There’s an arms race between government patent offices and patent filers assisted by private law firms. The folks who work for the former get paid a lot less than the those who work for the latter. This leads to a continual drain away from government review of patent applications toward private generation of patent applications. A San Jose Mercury News blog entry explains more of the problem, which will affect all areas of technology but especially new, complex, multidisciplinary ones such as nanotechnology:

Dilbert is alive and well and managing the Patent office

The government can’t hire new examiners fast enough to keep up with the old examiners who are throwing in the towel. That’s the cherry on top of a report from the Government Accountability Office published Thursday that says, “Increases in the volume and complexity of patent applications have lengthened the amount of time it takes the U.S. Patent and Trademark Office (USPTO) to process them”…

The GAO found that from 2002 through 2006, one patent examiner left for nearly every two the agency hired. “This represents a significant loss to the agency because 70 percent of those who left had been at the agency for less than 5 years and new patent examiners are primarily responsible for the actions that remove applications from the backlog.”

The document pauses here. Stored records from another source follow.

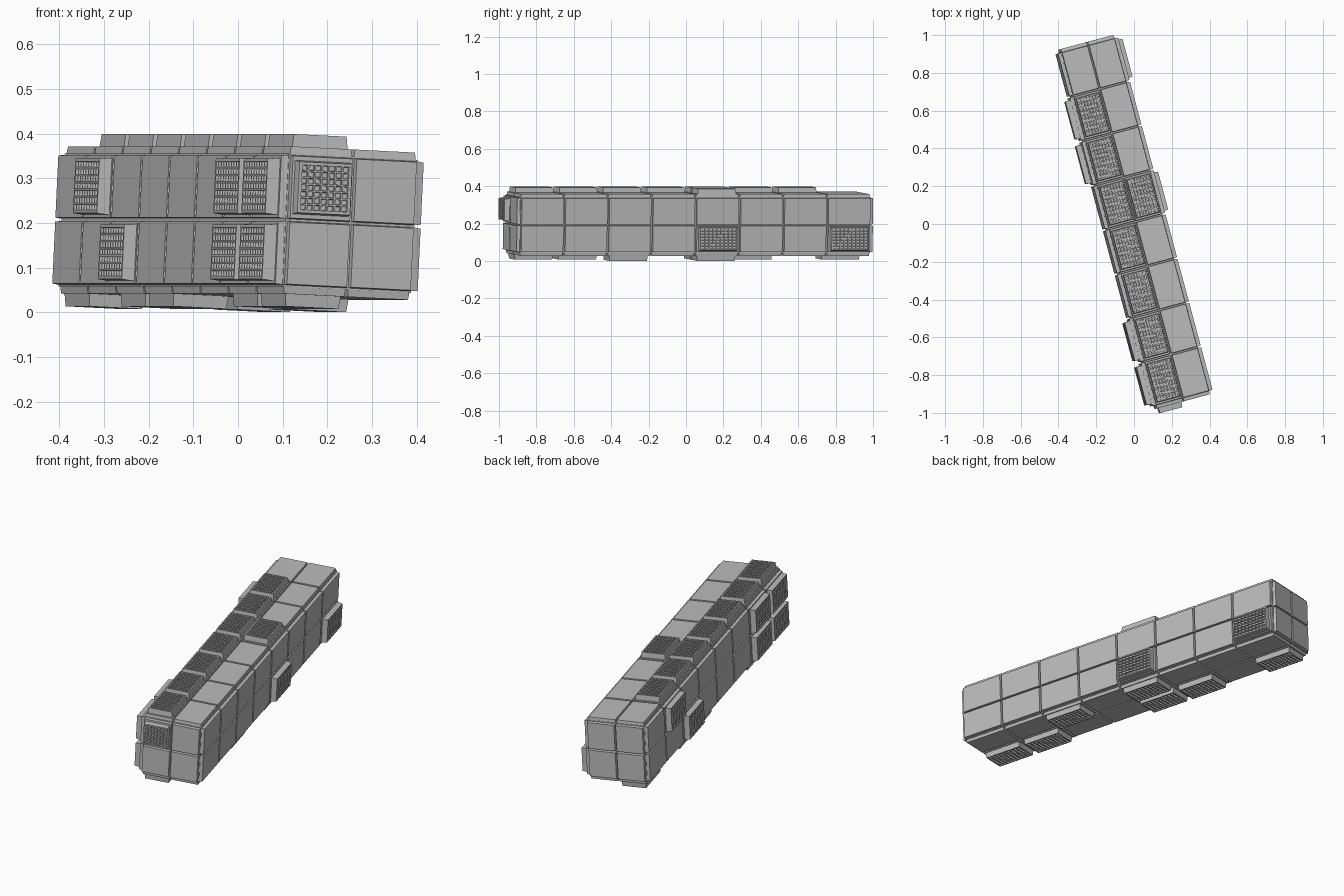
import bpy, bmesh, math
from mathutils import Matrix, Vector

if "Cube" in bpy.data.objects:
    bpy.data.objects.remove(bpy.data.objects["Cube"])

PITCH, HALF = 0.2425, 0.149          # cell length along the beam, core half width
CELL_W, PLATE_T, RAISE = 0.074, 0.016, 0.028

gray = bpy.data.materials.new("light_gray")
gray.diffuse_color = (0.5, 0.5, 0.5, 1)
gray.use_nodes = True
gray.node_tree.nodes["Principled BSDF"].inputs["Base Color"].default_value = gray.diffuse_color

# whole beam is rolled slightly and turned about the vertical
PLACE = (Matrix.Translation((0, 0.0105, 0.2)) @ Matrix.Rotation(math.radians(15), 4, 'Z')
         @ Matrix.Rotation(math.radians(2.8), 4, 'Y'))


def finish(name, bm, matrix):
    mesh = bpy.data.meshes.new(name)
    bm.to_mesh(mesh)
    bm.free()
    mesh.materials.append(gray)
    ob = bpy.data.objects.new(name, mesh)
    bpy.context.collection.objects.link(ob)
    ob.matrix_world = PLACE @ matrix
    return ob


def box(name, size, taper, matrix):
    """Box standing on its local z = 0, with the top drawn in by taper."""
    w, l, h = size
    bm = bmesh.new()
    bmesh.ops.create_cube(bm, size=1)
    for v in bm.verts:
        t = 2 * taper if v.co.z > 0 else 0
        v.co = Vector((v.co.x * (w - t), v.co.y * (l - t), (v.co.z + 0.5) * h))
    return finish(name, bm, matrix)


def grate(name, w, l, nx, ny, matrix):
    """Raised block whose top is a grid of recessed holes."""
    m = 0.005
    bm = bmesh.new()
    bmesh.ops.create_grid(bm, x_segments=nx, y_segments=ny, size=0.5)
    for v in bm.verts:
        v.co = Vector((v.co.x * (w - 2 * m), v.co.y * (l - 2 * m), RAISE))
    bm.normal_update()
    holes = bm.faces[:]
    rim = [e for e in bm.edges if e.is_boundary]
    # flat rim, then side walls
    for sx, sy, z in ((w / (w - 2 * m), l / (l - 2 * m), RAISE),
                      (1 + 0.006 / w, 1 + 0.006 / l, 0)):
        new = bmesh.ops.extrude_edge_only(bm, edges=rim)["geom"]
        for v in (g for g in new if isinstance(g, bmesh.types.BMVert)):
            v.co = Vector((v.co.x * sx, v.co.y * sy, z))
        rim = [g for g in new if isinstance(g, bmesh.types.BMEdge) and g.is_boundary]
        if z:
            # keep only the outer loop
            rim = [e for e in rim if all(abs(abs(v.co.x) - w / 2) < 1e-5
                   or abs(abs(v.co.y) - l / 2) < 1e-5 for v in e.verts)]
    bm.normal_update()
    # holes: bars between, then sunk floors
    bmesh.ops.inset_individual(bm, faces=holes, thickness=0.0024, depth=0)
    bmesh.ops.inset_individual(bm, faces=holes, thickness=0.001, depth=-0.007)
    return finish(name, bm, matrix)


def frame(center, normal, u):
    n, u = Vector(normal), Vector(u)
    v = n.cross(u)
    mat = Matrix((u, v, n)).transposed().to_4x4()
    mat.translation = Vector(center)
    return mat


def panel(name, mat, length, raised, ny):
    box(name + "_plate", (0.143, length, PLATE_T), 0.002, mat)
    if raised:
        grate(name + "_grate", 0.122, length - 0.029, 7, ny,
              mat @ Matrix.Translation((0, 0, PLATE_T)))


# inner core
END = PITCH * 4 - 0.001
box("core", (2 * HALF, 2 * END, 2 * HALF), 0, Matrix.Translation((0, 0, -HALF)))

# long sides: normal, across direction, raised cells as (across sign, row from front)
sides = {
    "top": ((0, 0, 1), (1, 0, 0), {(-1, j) for j in range(7)} | {(1, 4)}),
    "bottom": ((0, 0, -1), (1, 0, 0),
               {(-1, 0), (-1, 1), (-1, 4), (-1, 5), (-1, 7), (1, 2), (1, 4)}),
    "left": ((-1, 0, 0), (0, 0, 1), {(1, 0), (1, 1), (1, 6), (-1, 0), (-1, 1), (-1, 5)}),
    "right": ((1, 0, 0), (0, 0, 1), {(-1, 4), (-1, 7)}),
}
for side, (n, u, raised) in sides.items():
    for s in (-1, 1):
        for j in range(8):
            c = Vector(n) * HALF + Vector(u) * CELL_W * s + Vector((0, (j - 3.5) * PITCH, 0))
            panel(f"{side}_panel", frame(c, n, u), PITCH - 0.007, (s, j) in raised, 9)

# square end panels, one raised on the front
for side, y in (("front", -1), ("back", 1)):
    for sx in (-1, 1):
        for sz in (-1, 1):
            c = (sx * CELL_W, y * END, sz * CELL_W)
            panel(f"{side}_end_panel", frame(c, (0, y, 0), (1, 0, 0)), 0.143,
                  (side, sx, sz) == ("front", -1, 1), 7)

While the new peer review process being tested now should help, it seems to me that this arms race may be unwinnable in the long term, just due to increasing complexity of technologies and patent applications, including in nanotech. Regardless of whether you view patents as beneficial or harmful, delays and uncertainty may be the worst of all worlds, economically speaking. —Christine